As a pair, the centre-backs are relatively similar, aerially sound and physically strong, but that creates issues when playing against more mobile strikers. Neither player is great running back towards their own goal, although Manolos would be the more mobile, and quick attacking movement has caught them out already this season. As a defensive unit last season, they relied heavily on Alisson’s sweeper-keeper abilities and the added protection offered by Strootman, Nainggolan and Daniele De Rossi ahead of them, but only one of those four remain at the club.

Despite entering into his 17th season as a first team player, De Rossi is still key for Roma, with his leadership and organisational skills essential to bedding in a new midfield. Positionally he retains his role in front of Manolos and Fazio, dealing with breaks from midfield and acting as a screen between midfield and defence.
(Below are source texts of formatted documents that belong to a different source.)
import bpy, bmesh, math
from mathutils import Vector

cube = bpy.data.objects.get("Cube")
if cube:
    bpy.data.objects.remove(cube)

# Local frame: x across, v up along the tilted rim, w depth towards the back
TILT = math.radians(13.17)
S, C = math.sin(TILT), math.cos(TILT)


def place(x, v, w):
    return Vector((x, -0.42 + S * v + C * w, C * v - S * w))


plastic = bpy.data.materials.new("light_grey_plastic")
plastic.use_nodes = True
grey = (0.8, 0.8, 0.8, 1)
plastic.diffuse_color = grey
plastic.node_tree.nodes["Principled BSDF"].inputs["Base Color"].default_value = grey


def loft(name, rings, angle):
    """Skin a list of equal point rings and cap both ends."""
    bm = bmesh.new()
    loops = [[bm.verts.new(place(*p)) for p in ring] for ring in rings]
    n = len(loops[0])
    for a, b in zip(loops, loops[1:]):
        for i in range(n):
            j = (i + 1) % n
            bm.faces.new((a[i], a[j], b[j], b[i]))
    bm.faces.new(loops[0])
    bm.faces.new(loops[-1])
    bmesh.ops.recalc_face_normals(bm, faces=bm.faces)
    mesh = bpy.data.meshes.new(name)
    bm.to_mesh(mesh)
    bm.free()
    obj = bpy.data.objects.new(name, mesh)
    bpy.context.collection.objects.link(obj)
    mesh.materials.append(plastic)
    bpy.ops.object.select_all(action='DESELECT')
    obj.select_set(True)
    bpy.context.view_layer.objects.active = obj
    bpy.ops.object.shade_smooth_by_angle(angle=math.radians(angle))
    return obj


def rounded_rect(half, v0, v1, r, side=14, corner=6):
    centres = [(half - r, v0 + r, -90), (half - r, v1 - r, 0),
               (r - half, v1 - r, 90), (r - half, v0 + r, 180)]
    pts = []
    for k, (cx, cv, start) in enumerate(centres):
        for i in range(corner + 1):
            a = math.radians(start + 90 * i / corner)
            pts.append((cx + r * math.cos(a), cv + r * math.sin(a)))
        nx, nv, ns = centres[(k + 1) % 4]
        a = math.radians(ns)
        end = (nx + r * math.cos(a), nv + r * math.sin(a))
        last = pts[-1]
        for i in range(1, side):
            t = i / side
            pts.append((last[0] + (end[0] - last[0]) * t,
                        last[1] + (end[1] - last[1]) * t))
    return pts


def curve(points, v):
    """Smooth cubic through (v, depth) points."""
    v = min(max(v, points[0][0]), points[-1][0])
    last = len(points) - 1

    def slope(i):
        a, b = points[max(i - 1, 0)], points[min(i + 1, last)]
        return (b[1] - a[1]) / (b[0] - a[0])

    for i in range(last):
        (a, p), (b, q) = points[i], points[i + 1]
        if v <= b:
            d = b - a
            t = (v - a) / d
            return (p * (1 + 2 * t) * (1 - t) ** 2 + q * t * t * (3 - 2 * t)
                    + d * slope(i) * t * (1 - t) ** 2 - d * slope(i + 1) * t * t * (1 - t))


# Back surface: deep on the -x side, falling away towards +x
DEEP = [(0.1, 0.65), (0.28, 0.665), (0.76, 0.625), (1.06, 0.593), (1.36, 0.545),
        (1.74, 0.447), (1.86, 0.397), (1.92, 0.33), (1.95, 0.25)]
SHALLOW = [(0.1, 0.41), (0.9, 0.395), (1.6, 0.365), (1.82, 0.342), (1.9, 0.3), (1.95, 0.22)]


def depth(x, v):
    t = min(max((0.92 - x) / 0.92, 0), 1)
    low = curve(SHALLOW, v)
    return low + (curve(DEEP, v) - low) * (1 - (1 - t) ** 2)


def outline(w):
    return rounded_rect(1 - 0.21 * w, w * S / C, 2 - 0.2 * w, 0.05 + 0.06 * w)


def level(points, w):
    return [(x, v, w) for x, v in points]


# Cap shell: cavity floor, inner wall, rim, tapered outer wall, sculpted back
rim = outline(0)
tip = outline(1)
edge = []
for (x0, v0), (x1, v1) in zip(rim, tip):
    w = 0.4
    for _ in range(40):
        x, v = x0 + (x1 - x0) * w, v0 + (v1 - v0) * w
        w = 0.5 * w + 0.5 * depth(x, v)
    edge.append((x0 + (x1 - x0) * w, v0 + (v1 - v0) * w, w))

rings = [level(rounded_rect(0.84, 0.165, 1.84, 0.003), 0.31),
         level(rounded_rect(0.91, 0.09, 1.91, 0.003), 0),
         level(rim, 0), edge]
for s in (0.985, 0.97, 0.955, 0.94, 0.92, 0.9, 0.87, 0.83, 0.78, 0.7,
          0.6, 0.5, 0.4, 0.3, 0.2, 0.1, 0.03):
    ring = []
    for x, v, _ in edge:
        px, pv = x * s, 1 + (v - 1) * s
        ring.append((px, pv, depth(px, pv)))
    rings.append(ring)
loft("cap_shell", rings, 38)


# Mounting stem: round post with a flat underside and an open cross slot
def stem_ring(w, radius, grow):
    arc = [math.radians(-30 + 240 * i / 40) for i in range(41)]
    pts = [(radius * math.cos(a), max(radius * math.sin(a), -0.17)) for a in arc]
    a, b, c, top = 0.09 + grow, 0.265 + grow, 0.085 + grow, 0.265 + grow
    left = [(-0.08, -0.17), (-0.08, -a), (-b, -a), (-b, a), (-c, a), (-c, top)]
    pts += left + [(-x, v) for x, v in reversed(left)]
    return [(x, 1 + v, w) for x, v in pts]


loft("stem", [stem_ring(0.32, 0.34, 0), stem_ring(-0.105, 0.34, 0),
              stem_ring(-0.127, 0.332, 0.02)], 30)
In order to provide added protection, Di Fransesco has added Nznozi alongside De Rossi, as part of a two-pronged defensive midfield unit, with the Frenchman providing the drive from deep as De Rossi slots in to cover as a third centre back at times.

Di Fransesco has looked to employ a more progressive style in the centre of the park, which sees his midfielders contribute more in the attacking third. He is still tinkering with his combinations in this area, with Pastore his preference in the No.10 role, just in front of De Rossi and Nzonzi. Given Pastore’s ability to play a more orthodox midfielder, he is comfortable coming deep to receive possession, and utilising the pace and creativity around him.

In the wider areas, Turkish winger Cengiz Under is deployed on the right with Stephen El Shaarawy on the left, however both players are comfortable on either side and are prone to swapping positions. Under operates as a more traditional winger, supplying crosses into the centre for Edin Dzeko and looking to cut in from out wide and shoot. By contrast, El Shaarawy positions himself in a narrower role, closer to the runs of Pastore, and looking to feed off Dzeko.

In a similar role to De Rossi, the experience of Bosnian international Dzeko is used to bring the best from inexpereinced players around him.  He operates as a dual-faceted No.10 with his back to goal, and as a penalty box No.9, as Roma move forward.

His movement and hold up play allow Pastore to advance in support from deeper areas, and even run beyond him and his ability to win headers and play wall passes allows El Shaarwaay and Under to bring the team higher up the pitch.

Roma use counter attacking as a real weapon, with Dzeko as the central pivot, either as the target for the final ball, or a creator for Pastore, Under and El Shaarwaay. If Roma attack through build up play through midfield, Dzeko will move into an advanced role, allowing play to build around him, so he is available in the box for a delivery.  If they look to use the deeper crossing routes of Florenzi and Kolarov, one of the wide attackers will stay close to Dzeko and feed off his knock downs, or steal in on his blind side.

Schick, Kluivert and Cristante have not seen much Serie A action so far this season, despite being highly rated by Di Francesco. The reason being he has had to postpone his heavily youth-centric policy to allow for experience to steady them during a testing start to the season.

What are you looking for?